Set down the entries below exactly; drop the pictures.

◇ ◇ ◇ ◇

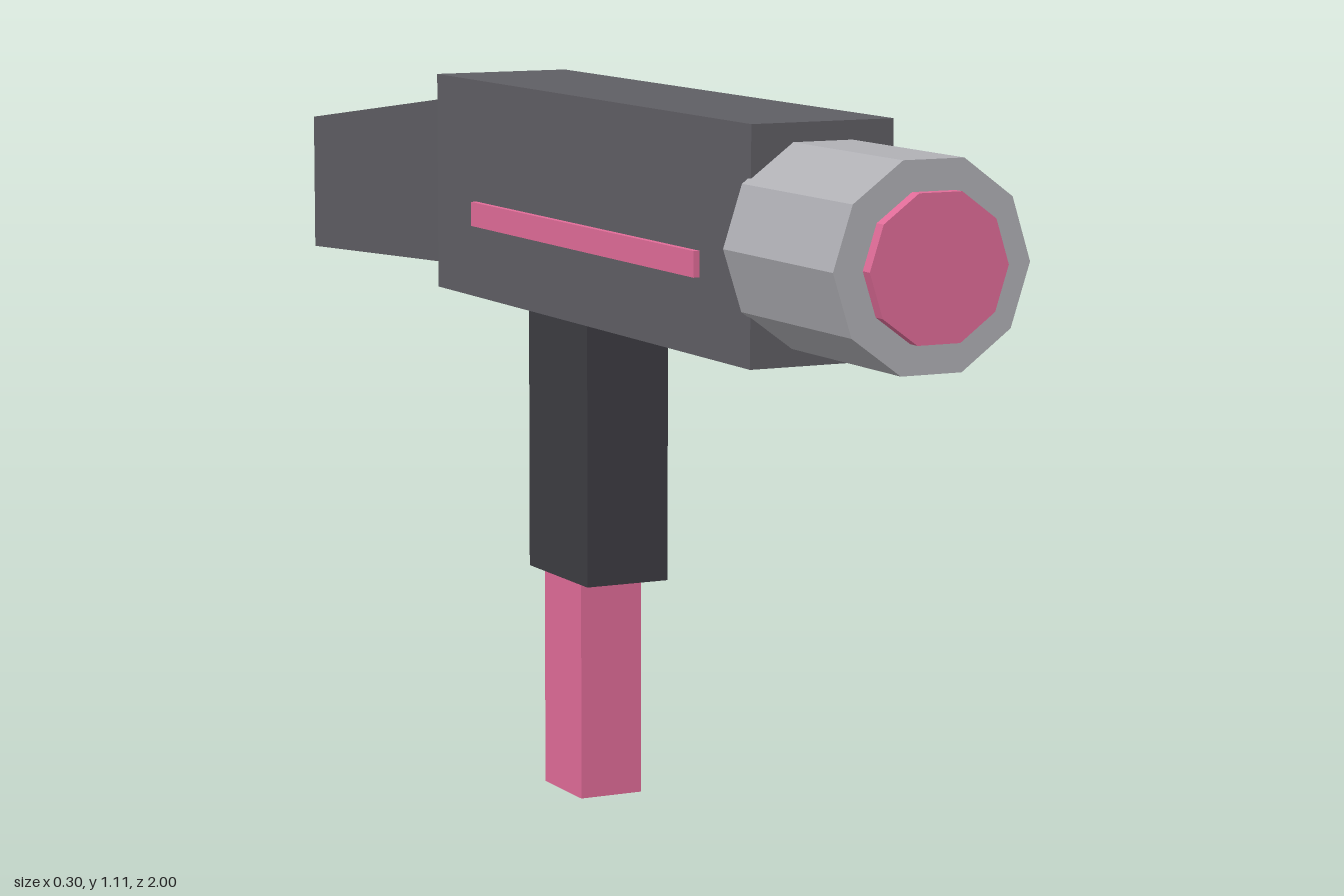
import * as THREE from 'three';

const mat = (color) => new THREE.MeshStandardMaterial({ color, flatShading: true });

export function createModel() {
  const model = new THREE.Group();
  const dark = mat(0x5f5e64), black = mat(0x3d3c42), steel = mat(0xb0b0b5), pink = mat(0xe06c98);

  const add = (name, geometry, material) => {
    const mesh = new THREE.Mesh(geometry, material);
    mesh.name = name;
    model.add(mesh);
    return mesh;
  };
  // Box given by its lower and upper limits on each axis
  const box = (name, [x0, x1], [y0, y1], [z0, z1], material) => {
    const g = new THREE.BoxGeometry(x1 - x0, y1 - y0, z1 - z0);
    g.translate((x0 + x1) / 2, (y0 + y1) / 2, (z0 + z1) / 2);
    return add(name, g, material);
  };
  // Ten-sided cylinder along z, with corners on the x axis
  const tenSided = (name, radius, z0, z1, material) => {
    const g = new THREE.CylinderGeometry(radius, radius, z1 - z0, 10, 1, false, Math.PI / 2);
    g.rotateX(Math.PI / 2).translate(0, 0.935, (z0 + z1) / 2);
    return add(name, g, material);
  };

  box('body', [-0.113, 0.113], [0.765, 1.107], [-0.387, 0.678], dark);

  // Glowing strip on each flank
  for (const [name, s] of [['leftStrip', 1], ['rightStrip', -1]]) {
    box(name, s > 0 ? [0.105, 0.123] : [-0.123, -0.105], [0.878, 0.916], [-0.237, 0.525], pink);
  }

  // Muzzle and its lens
  tenSided('muzzle', 0.152, 0.67, 0.981, steel);
  tenSided('lens', 0.107, 0.95, 1, pink);

  // Tapered, drooping stock
  const stock = new THREE.BoxGeometry(1, 1, 1);
  const p = stock.attributes.position;
  for (let i = 0; i < p.count; i++) {
    const rear = p.getZ(i) < 0, upper = p.getY(i) > 0;
    const halfWidth = rear ? 0.075 : 0.095;
    const y = rear ? (upper ? 0.992 : 0.767) : (upper ? 1.068 : 0.803);
    p.setXYZ(i, Math.sign(p.getX(i)) * halfWidth, y, rear ? -1 : -0.385);
  }
  stock.computeVertexNormals();
  add('stock', stock, dark);

  // Grip with the cell below it
  box('grip', [-0.069, 0.069], [0.347, 0.77], [-0.138, 0.07], black);
  box('powerCell', [-0.052, 0.052], [0, 0.35], [-0.118, 0.013], pink);

  return model;
}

◇ ◇ ◇ ◇

> [YOUR SOLUTION]
import * as THREE from 'three';

const mat = (color) => new THREE.MeshStandardMaterial({ color, flatShading: true });

export function createModel() {
  const model = new THREE.Group();
  const dark = mat(0x5f5e64), black = mat(0x3d3c42), steel = mat(0xb0b0b5), pink = mat(0xe06c98);

  const add = (name, geometry, material) => {
    const mesh = new THREE.Mesh(geometry, material);
    mesh.name = name;
    model.add(mesh);
    return mesh;
  };
  // Box given by its lower and upper limits on each axis
  const box = (name, [x0, x1], [y0, y1], [z0, z1], material) => {
    const g = new THREE.BoxGeometry(x1 - x0, y1 - y0, z1 - z0);
    g.translate((x0 + x1) / 2, (y0 + y1) / 2, (z0 + z1) / 2);
    return add(name, g, material);
  };
  // Ten-sided cylinder along z, with corners on the x axis
  const tenSided = (name, radius, z0, z1, material) => {
    const g = new THREE.CylinderGeometry(radius, radius, z1 - z0, 10, 1, false, Math.PI / 2);
    g.rotateX(Math.PI / 2).translate(0, 0.935, (z0 + z1) / 2);
    return add(name, g, material);
  };

  box('body', [-0.113, 0.113], [0.765, 1.107], [-0.387, 0.678], dark);

  // Glowing strip on each flank
  for (const [name, s] of [['leftStrip', 1], ['rightStrip', -1]]) {
    box(name, s > 0 ? [0.105, 0.123] : [-0.123, -0.105], [0.878, 0.916], [-0.237, 0.525], pink);
  }

  // Muzzle and its lens
  tenSided('muzzle', 0.152, 0.67, 0.981, steel);
  tenSided('lens', 0.107, 0.95, 1, pink);

  // Tapered, drooping stock
  const stock = new THREE.BoxGeometry(1, 1, 1);
  const p = stock.attributes.position;
  for (let i = 0; i < p.count; i++) {
    const rear = p.getZ(i) < 0, upper = p.getY(i) > 0;
    const halfWidth = rear ? 0.075 : 0.095;
    const y = rear ? (upper ? 0.992 : 0.767) : (upper ? 1.068 : 0.803);
    p.setXYZ(i, Math.sign(p.getX(i)) * halfWidth, y, rear ? -1 : -0.385);
  }
  stock.computeVertexNormals();
  add('stock', stock, dark);

  // Grip with the cell below it
  box('grip', [-0.069, 0.069], [0.347, 0.77], [-0.138, 0.07], black);
  box('powerCell', [-0.052, 0.052], [0, 0.35], [-0.118, 0.013], pink);

  return model;
}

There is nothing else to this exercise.